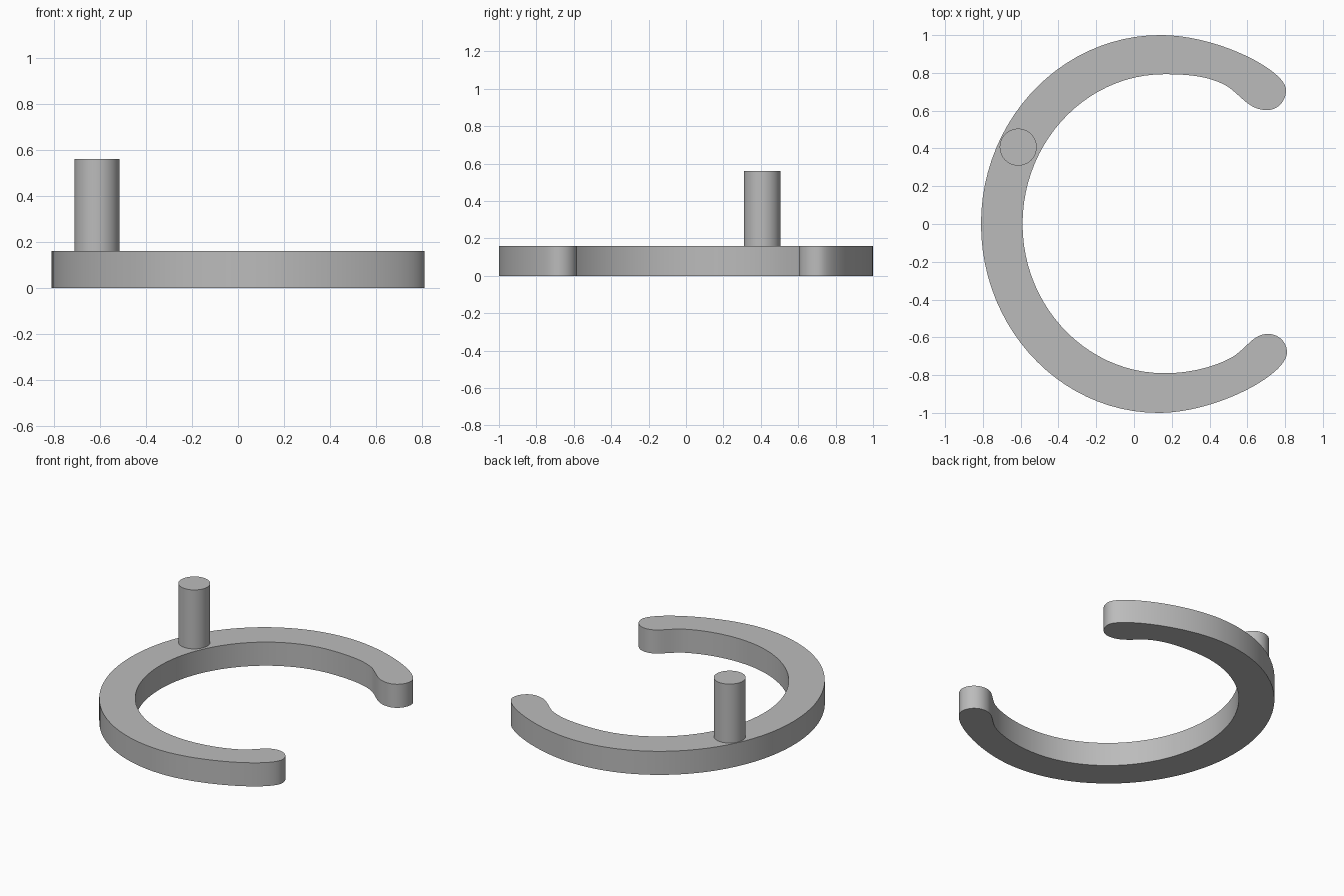
import bpy
import bmesh
from math import radians
from mathutils import Vector
from mathutils.geometry import interpolate_bezier

default = bpy.data.objects.get("Cube")
if default:
    bpy.data.objects.remove(default)

grey = bpy.data.materials.new("plain grey")
grey.use_nodes = True
colour = (0.5, 0.5, 0.5, 1)
grey.diffuse_color = colour
grey.node_tree.nodes["Principled BSDF"].inputs["Base Color"].default_value = colour

THICK = 0.16
PIN_TOP = 0.56


def finish(obj):
    obj.data.materials.append(grey)
    bpy.ops.object.select_all(action="DESELECT")
    obj.select_set(True)
    bpy.context.view_layer.objects.active = obj
    bpy.ops.object.shade_smooth_by_angle(angle=radians(30))


def outline(knots, steps):
    """Closed outline through (point, handle in, handle out) knots; handles are offsets."""
    points = []
    for i, (p, _, out) in enumerate(knots):
        q, inward, _ = knots[(i + 1) % len(knots)]
        p, q = Vector(p), Vector(q)
        points += interpolate_bezier(p, p + Vector(out), q + Vector(inward), q, steps)[:-1]
    return points


# Open ring: outer edge, upper tip, inner edge, lower tip
knots = [
    ((-0.81, 0), (0, -0.55), (0, 0.55)),
    ((0.14, 1.0), (-0.525, 0), (0.31, 0)),
    ((0.805, 0.71), (0, 0.10), (0, -0.06)),
    ((0.705, 0.603), (0.055, 0), (-0.09, 0)),
    ((0.50, 0.725), (0.08, -0.06), (-0.09, 0.055)),
    ((0.16, 0.793), (0.14, 0), (-0.41, 0)),
    ((-0.59, 0), (0, 0.438), (0, -0.438)),
    ((0.16, -0.79), (-0.41, 0), (0.14, 0)),
    ((0.52, -0.705), (-0.09, -0.05), (0.08, 0.05)),
    ((0.71, -0.582), (-0.08, 0), (0.055, 0)),
    ((0.81, -0.68), (0, 0.055), (0, -0.12)),
    ((0.13, -1.0), (0.30, 0), (-0.52, 0)),
]
bm = bmesh.new()
base = bm.faces.new([bm.verts.new((p.x, p.y, 0)) for p in outline(knots, 24)])
top = bmesh.ops.extrude_face_region(bm, geom=[base], use_keep_orig=True)["geom"]
bmesh.ops.translate(bm, vec=(0, 0, THICK),
                    verts=[g for g in top if isinstance(g, bmesh.types.BMVert)])
bmesh.ops.recalc_face_normals(bm, faces=bm.faces)
caps = [f for f in bm.faces if len(f.verts) > 4]
bmesh.ops.triangulate(bm, faces=caps)
mesh = bpy.data.meshes.new("open_ring")
bm.to_mesh(mesh)
bm.free()
ring = bpy.data.objects.new("open_ring", mesh)
bpy.context.collection.objects.link(ring)
finish(ring)

# Upright pin standing on the ring
bpy.ops.mesh.primitive_cylinder_add(
    vertices=64, radius=0.098, depth=PIN_TOP - THICK,
    location=(-0.613, 0.407, (PIN_TOP + THICK) / 2))
pin = bpy.context.object
pin.name = "pin"
finish(pin)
--- --- ---
## [Your instructions]
If a line in the entries includes the word "data", copy that line out.

## [Task output]
default = bpy.data.objects.get("Cube")
    bpy.data.objects.remove(default)
grey = bpy.data.materials.new("plain grey")
    obj.data.materials.append(grey)
mesh = bpy.data.meshes.new("open_ring")
ring = bpy.data.objects.new("open_ring", mesh)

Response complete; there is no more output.